With her favorite theme park closed due to Covid-19, Sean LaRochelle, a graduate student who received his Masters in Architecture from Clemson University, decided to bring a bit of Disneyland right into her yard.
LaRochelle, his wife, and their three children were quarantined with his parents and siblings at their Napa Valley, California home when he decided on a whim to build a coaster.
“I went to my dad and thought we were going to build a roller coaster in the back yard. And he says,” Oh yeah, that’s fine. Do not worry. “I don’t think he realized how big it was going to be, but he was super supportive,” LaRochelle told CNN.
The coaster was about 400 feet long. Only one driver drives at a time, but it takes 50 seconds to drive from start to finish.
LaRochelle used the talents of 30 friends to not only create the roller coaster herself, but also bring it to life. It is based on the Matterhorn, a roller coaster in Disneyland, Anaheim. The Matterhorn simulates an alpine sledge racing down a mountain trying to avoid a yeti trying to conquer the sled. The ride is named after the 14,692 foot high summit in the Alps near the border between Italy and Switzerland.
“We have, you know, rock formations and waterfalls and an animatronic yeti. And you do a couple of loops around the mountain and try to escape its clutches,” he said.
LaRochelle has fond memories of the legendary drive and trips to the park with his family, so attention to detail was key for him.
“I wanted to do it really well. I wanted to be very detailed. I thought I was an imagineer and I was trying to put the same care and quality into the product. And for me, that was it.” most important, “he said.
He started construction in March and finished it in July. LaRochelle said it was basically a full-time job for him and his brother Michael, in addition to the full-time jobs they already had.
“Basically it was every day after work, we worked until it got dark. And then we woke up early in the morning, we worked until we had to go to work. And then on the weekends it was pretty much around the clock,” he said.
“We’re not mechanical engineers. We’re not craftsmen, we’re just human. And I think it shows that anyone can do this stuff.”
LaRochelle said he and his brother made use of many resources they found on the internet in addition to engaging their friends and family. In the end, all the work was worth it.
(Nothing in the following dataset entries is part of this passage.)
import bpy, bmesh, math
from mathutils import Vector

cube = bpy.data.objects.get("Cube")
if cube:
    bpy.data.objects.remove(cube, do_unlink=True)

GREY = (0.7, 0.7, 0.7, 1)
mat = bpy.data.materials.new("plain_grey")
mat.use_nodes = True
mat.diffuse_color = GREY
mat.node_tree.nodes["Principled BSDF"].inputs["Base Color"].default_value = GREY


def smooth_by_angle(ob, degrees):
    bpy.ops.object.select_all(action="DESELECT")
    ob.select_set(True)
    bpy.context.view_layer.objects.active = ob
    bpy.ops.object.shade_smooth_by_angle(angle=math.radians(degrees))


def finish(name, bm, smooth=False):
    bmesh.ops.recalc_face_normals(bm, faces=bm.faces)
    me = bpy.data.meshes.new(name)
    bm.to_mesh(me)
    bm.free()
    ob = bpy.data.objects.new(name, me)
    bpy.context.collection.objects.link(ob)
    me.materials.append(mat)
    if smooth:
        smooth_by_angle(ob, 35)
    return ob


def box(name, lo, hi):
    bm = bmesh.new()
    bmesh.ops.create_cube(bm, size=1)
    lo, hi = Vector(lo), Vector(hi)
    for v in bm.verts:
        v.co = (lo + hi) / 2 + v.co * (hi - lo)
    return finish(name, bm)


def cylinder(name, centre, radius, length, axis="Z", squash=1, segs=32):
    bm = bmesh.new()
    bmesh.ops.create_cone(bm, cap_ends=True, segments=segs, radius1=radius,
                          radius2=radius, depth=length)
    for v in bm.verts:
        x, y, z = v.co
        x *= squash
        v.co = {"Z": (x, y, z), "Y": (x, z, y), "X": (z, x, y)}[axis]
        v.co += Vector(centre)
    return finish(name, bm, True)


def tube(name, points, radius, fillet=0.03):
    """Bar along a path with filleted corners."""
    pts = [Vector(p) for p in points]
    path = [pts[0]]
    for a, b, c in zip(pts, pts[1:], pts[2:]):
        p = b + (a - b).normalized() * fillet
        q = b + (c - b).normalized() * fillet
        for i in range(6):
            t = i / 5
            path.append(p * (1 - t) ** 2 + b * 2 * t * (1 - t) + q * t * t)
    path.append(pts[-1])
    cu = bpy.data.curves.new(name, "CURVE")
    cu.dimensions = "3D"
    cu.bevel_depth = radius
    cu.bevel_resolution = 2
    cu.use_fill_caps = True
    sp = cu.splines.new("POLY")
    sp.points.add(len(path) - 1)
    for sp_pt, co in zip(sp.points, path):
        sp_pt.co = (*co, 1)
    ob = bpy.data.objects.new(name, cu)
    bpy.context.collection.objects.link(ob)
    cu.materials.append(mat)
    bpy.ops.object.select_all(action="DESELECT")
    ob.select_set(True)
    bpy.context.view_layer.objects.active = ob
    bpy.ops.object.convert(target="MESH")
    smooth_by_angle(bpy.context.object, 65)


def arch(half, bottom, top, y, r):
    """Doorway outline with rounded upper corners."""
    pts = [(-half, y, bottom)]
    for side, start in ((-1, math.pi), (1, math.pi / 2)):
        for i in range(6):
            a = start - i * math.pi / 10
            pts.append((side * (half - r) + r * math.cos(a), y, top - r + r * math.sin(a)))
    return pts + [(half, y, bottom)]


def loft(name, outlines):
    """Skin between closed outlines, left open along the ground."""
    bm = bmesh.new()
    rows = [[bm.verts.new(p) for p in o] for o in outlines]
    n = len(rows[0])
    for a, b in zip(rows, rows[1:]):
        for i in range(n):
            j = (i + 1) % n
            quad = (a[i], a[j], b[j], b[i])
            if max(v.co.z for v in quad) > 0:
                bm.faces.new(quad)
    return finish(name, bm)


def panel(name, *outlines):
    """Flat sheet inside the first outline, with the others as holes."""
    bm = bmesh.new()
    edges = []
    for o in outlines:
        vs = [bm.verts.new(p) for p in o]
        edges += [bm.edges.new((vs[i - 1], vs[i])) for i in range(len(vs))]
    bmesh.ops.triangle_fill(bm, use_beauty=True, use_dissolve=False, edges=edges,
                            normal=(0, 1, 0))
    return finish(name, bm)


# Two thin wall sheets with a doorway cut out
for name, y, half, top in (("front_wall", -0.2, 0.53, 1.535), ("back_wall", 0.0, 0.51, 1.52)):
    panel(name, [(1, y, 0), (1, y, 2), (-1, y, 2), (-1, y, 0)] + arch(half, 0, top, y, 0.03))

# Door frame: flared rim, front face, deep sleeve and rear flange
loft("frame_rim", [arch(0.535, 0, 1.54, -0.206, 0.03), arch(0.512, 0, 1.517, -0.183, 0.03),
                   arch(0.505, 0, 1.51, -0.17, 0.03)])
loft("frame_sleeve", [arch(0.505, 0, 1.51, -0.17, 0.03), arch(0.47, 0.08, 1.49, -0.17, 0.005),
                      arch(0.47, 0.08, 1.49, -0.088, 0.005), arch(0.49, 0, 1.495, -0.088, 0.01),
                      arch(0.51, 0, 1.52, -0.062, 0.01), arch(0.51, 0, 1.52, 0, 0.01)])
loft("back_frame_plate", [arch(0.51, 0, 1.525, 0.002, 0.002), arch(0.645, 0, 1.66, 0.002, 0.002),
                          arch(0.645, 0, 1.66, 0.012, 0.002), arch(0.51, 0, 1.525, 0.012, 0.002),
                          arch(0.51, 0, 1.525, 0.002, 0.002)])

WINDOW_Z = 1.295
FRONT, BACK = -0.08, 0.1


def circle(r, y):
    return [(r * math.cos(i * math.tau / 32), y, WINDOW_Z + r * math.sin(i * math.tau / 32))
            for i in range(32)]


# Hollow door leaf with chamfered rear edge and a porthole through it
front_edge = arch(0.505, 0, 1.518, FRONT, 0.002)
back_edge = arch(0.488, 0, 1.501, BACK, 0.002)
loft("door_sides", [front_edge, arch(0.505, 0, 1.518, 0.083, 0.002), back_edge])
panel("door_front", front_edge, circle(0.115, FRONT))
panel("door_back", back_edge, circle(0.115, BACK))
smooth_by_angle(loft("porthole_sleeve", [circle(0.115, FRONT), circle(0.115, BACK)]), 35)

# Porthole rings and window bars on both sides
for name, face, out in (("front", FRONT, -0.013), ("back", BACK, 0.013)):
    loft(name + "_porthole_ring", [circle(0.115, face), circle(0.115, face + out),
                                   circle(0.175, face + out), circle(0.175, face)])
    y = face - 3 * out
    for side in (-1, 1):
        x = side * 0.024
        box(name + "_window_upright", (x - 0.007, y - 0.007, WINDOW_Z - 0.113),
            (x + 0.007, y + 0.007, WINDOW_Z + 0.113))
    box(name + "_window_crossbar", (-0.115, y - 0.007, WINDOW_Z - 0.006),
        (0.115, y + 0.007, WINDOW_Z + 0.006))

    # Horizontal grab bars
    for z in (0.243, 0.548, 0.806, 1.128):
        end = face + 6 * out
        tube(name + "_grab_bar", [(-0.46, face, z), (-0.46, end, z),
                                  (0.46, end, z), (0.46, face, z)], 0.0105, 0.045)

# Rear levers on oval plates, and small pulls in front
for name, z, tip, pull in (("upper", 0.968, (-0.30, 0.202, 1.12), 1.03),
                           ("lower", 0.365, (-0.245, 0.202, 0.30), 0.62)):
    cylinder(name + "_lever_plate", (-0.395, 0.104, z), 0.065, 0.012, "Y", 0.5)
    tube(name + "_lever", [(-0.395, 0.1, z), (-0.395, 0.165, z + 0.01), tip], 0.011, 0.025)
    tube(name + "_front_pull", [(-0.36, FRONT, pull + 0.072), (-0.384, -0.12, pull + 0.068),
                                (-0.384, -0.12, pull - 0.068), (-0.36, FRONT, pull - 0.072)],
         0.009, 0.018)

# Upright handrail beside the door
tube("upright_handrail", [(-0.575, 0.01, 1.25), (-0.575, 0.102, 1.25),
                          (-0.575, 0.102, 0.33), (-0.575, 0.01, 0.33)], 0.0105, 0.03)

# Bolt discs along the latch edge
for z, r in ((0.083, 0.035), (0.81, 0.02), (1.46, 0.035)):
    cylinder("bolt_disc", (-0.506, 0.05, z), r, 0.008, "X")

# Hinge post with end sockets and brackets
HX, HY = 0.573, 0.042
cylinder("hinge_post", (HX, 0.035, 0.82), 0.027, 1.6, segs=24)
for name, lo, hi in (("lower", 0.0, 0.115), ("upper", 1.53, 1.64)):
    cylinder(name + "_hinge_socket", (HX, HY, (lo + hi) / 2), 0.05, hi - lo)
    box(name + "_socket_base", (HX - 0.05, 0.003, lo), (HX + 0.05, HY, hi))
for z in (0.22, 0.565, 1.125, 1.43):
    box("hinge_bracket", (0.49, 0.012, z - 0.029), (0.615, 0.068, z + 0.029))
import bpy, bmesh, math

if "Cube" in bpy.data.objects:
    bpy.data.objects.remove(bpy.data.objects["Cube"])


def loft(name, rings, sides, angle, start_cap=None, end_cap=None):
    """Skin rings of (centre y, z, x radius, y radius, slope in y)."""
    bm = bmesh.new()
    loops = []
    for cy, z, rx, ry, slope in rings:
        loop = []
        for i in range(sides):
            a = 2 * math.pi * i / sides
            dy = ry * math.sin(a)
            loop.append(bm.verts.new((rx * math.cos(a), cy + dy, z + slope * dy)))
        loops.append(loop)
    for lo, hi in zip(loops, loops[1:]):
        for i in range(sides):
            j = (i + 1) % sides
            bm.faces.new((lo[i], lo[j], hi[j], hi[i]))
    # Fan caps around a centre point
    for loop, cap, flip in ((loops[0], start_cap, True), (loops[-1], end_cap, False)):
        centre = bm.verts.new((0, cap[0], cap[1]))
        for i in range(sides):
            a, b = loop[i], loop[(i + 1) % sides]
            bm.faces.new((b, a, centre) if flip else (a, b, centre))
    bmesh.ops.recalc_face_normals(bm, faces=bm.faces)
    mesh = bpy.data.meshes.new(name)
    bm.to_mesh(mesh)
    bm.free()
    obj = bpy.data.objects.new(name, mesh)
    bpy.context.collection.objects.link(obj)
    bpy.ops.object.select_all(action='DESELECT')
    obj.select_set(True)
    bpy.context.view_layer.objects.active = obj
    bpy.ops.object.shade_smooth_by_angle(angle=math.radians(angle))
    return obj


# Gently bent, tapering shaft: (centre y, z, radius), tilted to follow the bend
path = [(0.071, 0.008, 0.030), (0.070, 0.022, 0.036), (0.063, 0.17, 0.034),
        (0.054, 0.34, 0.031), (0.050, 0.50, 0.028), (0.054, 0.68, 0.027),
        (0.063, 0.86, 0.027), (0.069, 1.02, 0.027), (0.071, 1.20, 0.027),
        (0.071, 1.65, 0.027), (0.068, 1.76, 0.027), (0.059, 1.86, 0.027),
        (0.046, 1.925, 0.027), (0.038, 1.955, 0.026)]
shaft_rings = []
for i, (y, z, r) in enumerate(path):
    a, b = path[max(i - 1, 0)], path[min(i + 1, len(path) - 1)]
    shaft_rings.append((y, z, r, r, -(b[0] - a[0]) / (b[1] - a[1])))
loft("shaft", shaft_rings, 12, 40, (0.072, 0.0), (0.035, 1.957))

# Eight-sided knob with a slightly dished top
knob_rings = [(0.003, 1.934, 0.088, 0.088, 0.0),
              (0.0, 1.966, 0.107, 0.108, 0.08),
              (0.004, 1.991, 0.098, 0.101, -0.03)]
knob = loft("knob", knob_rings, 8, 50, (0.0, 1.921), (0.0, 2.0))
He had no estimate of how much it would cost to build. “The joke was it was the Trump Stimulus Check Coaster. We ended up spending a little more,” LaRochelle said.
Lots of hard work to spread a little joy
“Really, it was just positive feedback. And I think we’re living in such a tumultuous time right now and have someone or even see a collaborative group of people putting something creative together that tries to bring something joy to people, me think this is really only helping, mostly because of what is going on, “he said.
Although the ride will survive for a while, LaRochelle said it is meant to be temporary and they will eventually knock her down, but for now the intent is to keep spreading just a little bit of joy.
“I hope the future of the ride is for people to see it as something that has inspired other people, you know, and maybe we’ll do another ride who knows,” he said.